Amsterdam’s living room
The oldest building of Amsterdam is The Old church. It is located in the middle of the Red Light District. The place where the first inhabitants built a chapel around 1300 and later became the impressive medieval monument. Because of its various functions, the church got its nickname ‘Amsterdam’s living room’.
Building styles throughout the ages
In the 16th century many wooden buildings were replaced and constructed for brick ones in Renaissance style. There are only two wooden houses remained. Amsterdam’s oldest house ‘het Houten Huys’ is situated at the Begijnhof, built in 1460.
In the 17th century, baroque style became popular. A famous building in this style is the Royal Palace on Dam square. Later on, in the 19th century other styles were introduced, such as Jugendstil or Art nouveau, followed by Art Deco. The city was expanding rapidly in this period and many buildings were constructed in these new architectural styles. Most buildings from that era can be found in the areas outside the city center. But there are also a few in the city; the Tuschinski Theater (cinema- Regulierbreestraat) or the American Hotel (leidseplein) with their great interiors.

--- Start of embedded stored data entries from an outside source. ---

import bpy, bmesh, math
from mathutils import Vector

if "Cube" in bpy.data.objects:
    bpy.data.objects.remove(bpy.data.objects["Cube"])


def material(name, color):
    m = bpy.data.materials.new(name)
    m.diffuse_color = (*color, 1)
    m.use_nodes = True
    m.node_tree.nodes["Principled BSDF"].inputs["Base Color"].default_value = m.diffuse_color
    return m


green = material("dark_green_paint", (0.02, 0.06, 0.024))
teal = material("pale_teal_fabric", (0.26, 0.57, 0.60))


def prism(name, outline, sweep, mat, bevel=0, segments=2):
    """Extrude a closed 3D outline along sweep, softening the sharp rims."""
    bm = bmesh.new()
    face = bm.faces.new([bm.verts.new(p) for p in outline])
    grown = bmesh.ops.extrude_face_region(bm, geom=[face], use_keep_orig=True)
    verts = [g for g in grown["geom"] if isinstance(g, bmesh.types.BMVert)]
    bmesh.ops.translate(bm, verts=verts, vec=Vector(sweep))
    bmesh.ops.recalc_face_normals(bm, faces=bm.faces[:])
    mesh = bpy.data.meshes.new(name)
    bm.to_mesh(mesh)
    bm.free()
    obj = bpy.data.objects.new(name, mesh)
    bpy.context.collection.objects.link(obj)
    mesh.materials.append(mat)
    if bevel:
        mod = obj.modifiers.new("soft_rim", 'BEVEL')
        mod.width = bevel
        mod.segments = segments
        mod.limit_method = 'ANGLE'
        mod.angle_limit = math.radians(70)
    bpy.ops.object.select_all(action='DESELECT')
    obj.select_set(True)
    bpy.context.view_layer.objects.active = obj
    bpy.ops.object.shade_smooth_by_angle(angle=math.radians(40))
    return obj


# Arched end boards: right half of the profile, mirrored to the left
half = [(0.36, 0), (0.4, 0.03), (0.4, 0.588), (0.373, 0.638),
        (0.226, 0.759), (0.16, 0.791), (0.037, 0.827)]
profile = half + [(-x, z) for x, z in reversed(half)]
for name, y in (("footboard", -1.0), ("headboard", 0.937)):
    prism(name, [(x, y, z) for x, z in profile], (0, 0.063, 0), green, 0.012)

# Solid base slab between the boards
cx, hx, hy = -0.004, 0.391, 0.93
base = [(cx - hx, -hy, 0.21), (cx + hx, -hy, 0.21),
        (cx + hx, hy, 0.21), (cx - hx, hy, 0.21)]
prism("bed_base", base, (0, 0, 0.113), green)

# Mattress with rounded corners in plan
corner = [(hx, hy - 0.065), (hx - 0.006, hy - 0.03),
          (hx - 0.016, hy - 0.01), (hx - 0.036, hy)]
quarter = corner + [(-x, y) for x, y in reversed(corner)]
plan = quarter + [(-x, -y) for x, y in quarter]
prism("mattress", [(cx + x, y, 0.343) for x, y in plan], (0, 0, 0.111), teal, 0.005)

Amsterdam School Style
Amsterdam designers created their own style: the Amsterdam School Style (Amsterdamse School). The largest number of buildings created in this style can be found in Amsterdam, but in other places they also constructed buildings in this architectural style. The Olympic Stadium in the south, the ‘Scheepvaarthuis’ at the Prins Hendrikkade (opposite of Central Station) and houses at the ‘Spaarndammer-area’ are a few examples for Amsterdam. There are also a lot of bridges designed in the Amsterdam School Style.
In the 20th century, modern architecture still lives on in and around Amsterdam. Architects designed the New Islands in the north of Amsterdam. These islands are built in a modern style with remarkable bridges.
Since the 13th century, windmills were used in the Netherlands. There are still 8 windmills in and around Amsterdam. Even most Amsterdammers don’t know that the capital counts these 8 mills. There is one watermill on the Amstel river. It is a 17th century mill pumping the water from the ditches and canals behind into the river Amstel. All other 7 are windmills. However there is only one open for public (daily from 10am until 4 pm, accept during public holidays): ‘Molen van Sloten’, situated at Akersluis 10. This windmill was built in 1847 and still in use keeping the surrounding land dry. The miller gives guided tours and demonstrations. A presentation about Rembrandts life is shown as well. This mill is also a popular wedding venue.
If you go sightseeing, you will find more fascinating windmills outside Amsterdam. Go for a 15 minutes train ride to ‘de Zaanse Schans’. This is an open air museum with windmills and free of charge.
Zaanse Schans – Windmills